What is expected:
Look through the data that follows and copy each line with the string "range".

Records:
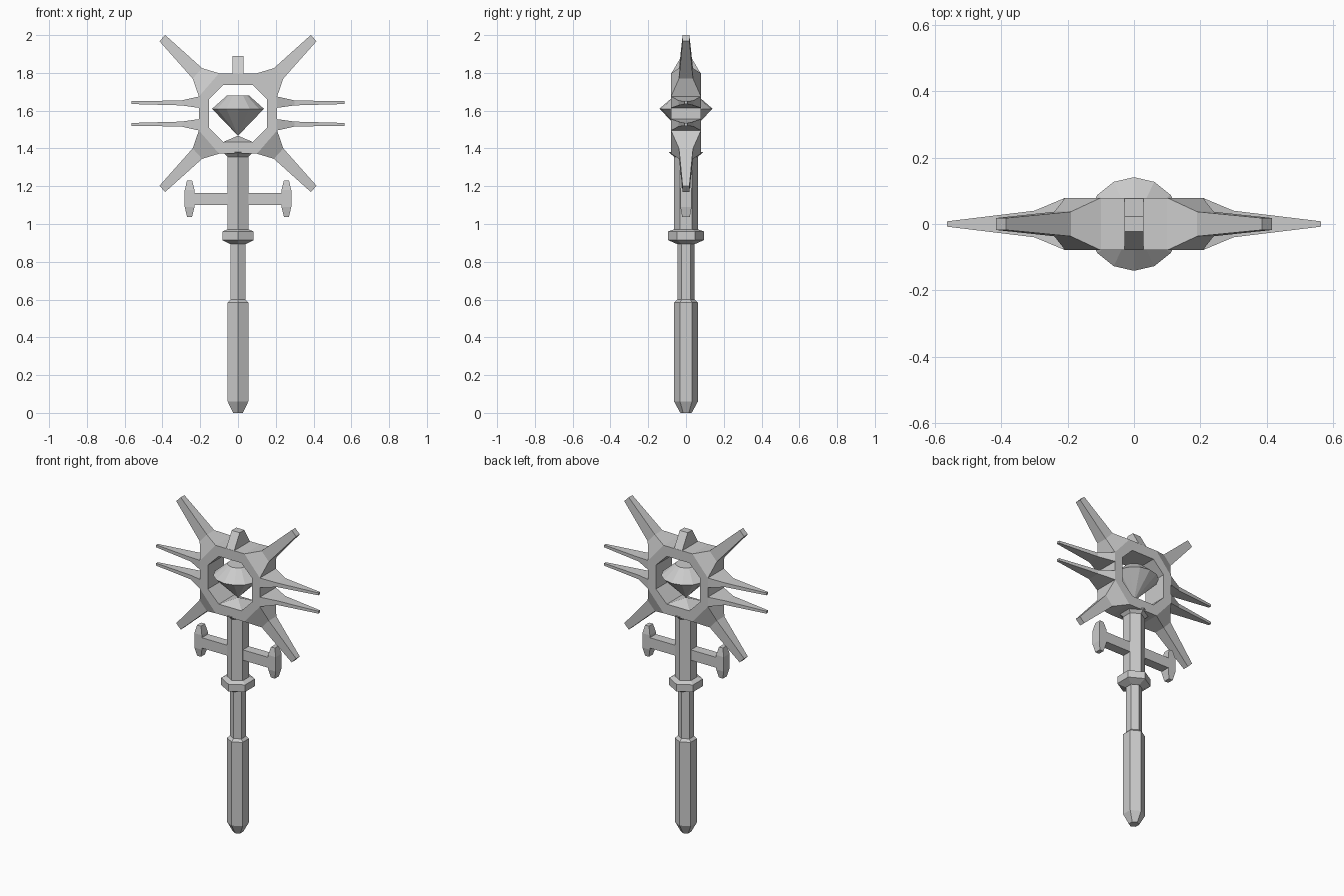
import bpy, bmesh, math

cube = bpy.data.objects.get("Cube")
if cube:
    bpy.data.objects.remove(cube, do_unlink=True)

metal = bpy.data.materials.new("plain_grey")
metal.use_nodes = True
metal.diffuse_color = (0.6, 0.6, 0.6, 1)
metal.node_tree.nodes["Principled BSDF"].inputs["Base Color"].default_value = (0.6, 0.6, 0.6, 1)

MID = 1.585  # height of the head's centre


def loft(name, loops, cap=True, closed=False):
    """Skin equal-length point loops into a flat-shaded object."""
    bm = bmesh.new()
    rings = [[bm.verts.new(p) for p in loop] for loop in loops]
    pairs = list(zip(rings, rings[1:]))
    if closed:
        pairs.append((rings[-1], rings[0]))
    n = len(rings[0])
    for a, b in pairs:
        for i in range(n):
            j = (i + 1) % n
            bm.faces.new((a[i], a[j], b[j], b[i]))
    if cap:
        bm.faces.new(rings[0])
        bm.faces.new(rings[-1])
    bmesh.ops.remove_doubles(bm, verts=bm.verts, dist=1e-5)
    bmesh.ops.recalc_face_normals(bm, faces=bm.faces)
    mesh = bpy.data.meshes.new(name)
    bm.to_mesh(mesh)
    bm.free()
    mesh.materials.append(metal)
    obj = bpy.data.objects.new(name, mesh)
    bpy.context.scene.collection.objects.link(obj)
    return obj


def turned(name, profile, sides):
    """Stack of polygons from (radius, height) pairs, one corner at the front."""
    loops = []
    for r, z in profile:
        angles = [2 * math.pi * i / sides for i in range(sides)]
        loops.append([(r * math.sin(a), -r * math.cos(a), z) for a in angles])
    return loft(name, loops)


def box_loop(x0, x1, y, z):
    return [(x0, -y, z), (x1, -y, z), (x1, y, z), (x0, y, z)]


def slab_loop(a, b, y, sx, sz):
    """Cross-section between two (x, height above centre) points, y deep each way."""
    (ax, az), (bx, bz) = a, b
    return [(sx * ax, -y, MID + sz * az), (sx * bx, -y, MID + sz * bz),
            (sx * bx, y, MID + sz * bz), (sx * ax, y, MID + sz * az)]


# Handle
turned("grip", [(0.03, 0), (0.063, 0.06), (0.063, 0.585), (0.046, 0.6)], 6)
turned("lower_shaft", [(0.046, 0.59), (0.046, 0.91)], 6)
turned("collar", [(0.05, 0.895), (0.096, 0.915), (0.096, 0.96), (0.063, 0.972)], 6)
turned("upper_shaft", [(0.063, 0.965), (0.063, 1.355), (0.09, 1.38)], 6)

# Crossbar with flared ends
for side, s in (("left", 1), ("right", -1)):
    loft(side + "_crossbar", [
        [(s * x, -0.03, 1.1), (s * x, 0.03, 1.1), (s * x, 0.03, 1.165), (s * x, -0.03, 1.165)]
        for x in (0.03, 0.24)])
    loft(side + "_crossbar_end", [
        box_loop(s * 0.243, s * 0.27, 0.02, 1.038),
        box_loop(s * 0.23, s * 0.282, 0.03, 1.09),
        box_loop(s * 0.23, s * 0.282, 0.03, 1.18),
        box_loop(s * 0.243, s * 0.27, 0.02, 1.23)])


# Octagonal ring
def octagon(w, h, cw, ch, y):
    pts = [(cw, h), (w, ch), (w, -ch), (cw, -h), (-cw, -h), (-w, -ch), (-w, ch), (-cw, h)]
    return [(x, y, MID + z) for x, z in pts]


outer = (0.207, 0.213, 0.1, 0.09)
inner = (0.153, 0.15, 0.078, 0.075)
loft("ring", [octagon(*outer, -0.079), octagon(*outer, 0.079),
              octagon(*inner, 0.079), octagon(*inner, -0.079)], cap=False, closed=True)

# Diagonal and horizontal spikes, mirrored into four quarters
for side, sx in (("left", 1), ("right", -1)):
    for level, sz in (("upper", 1), ("lower", -1)):
        tag = level + "_" + side
        loft(tag + "_diagonal_spike", [
            slab_loop((0.1, 0.213), (0.207, 0.09), 0.079, sx, sz),
            slab_loop((0.19, 0.24), (0.24, 0.185), 0.037, sx, sz),
            slab_loop((0.385, 0.415), (0.416, 0.383), 0.018, sx, sz)])
        loft(tag + "_side_spike", [
            slab_loop((0.207, 0.09), (0.207, 0.03), 0.079, sx, sz),
            slab_loop((0.3, 0.069), (0.3, 0.043), 0.04, sx, sz),
            slab_loop((0.563, 0.065), (0.563, 0.05), 0.008, sx, sz)])

# Top fin, gem and gem seat
loft("top_fin", [box_loop(-0.028, 0.028, 0.079, 1.795),
                 box_loop(-0.028, 0.028, 0.023, 1.89)])
loft("gem_seat", [box_loop(-0.08, 0.08, 0.079, 1.433),
                  box_loop(-0.002, 0.002, 0.002, 1.467)])
turned("gem", [(0.001, 1.468), (0.141, 1.61), (0.06, 1.68)], 14)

Written solution:
        for i in range(n):
        angles = [2 * math.pi * i / sides for i in range(sides)]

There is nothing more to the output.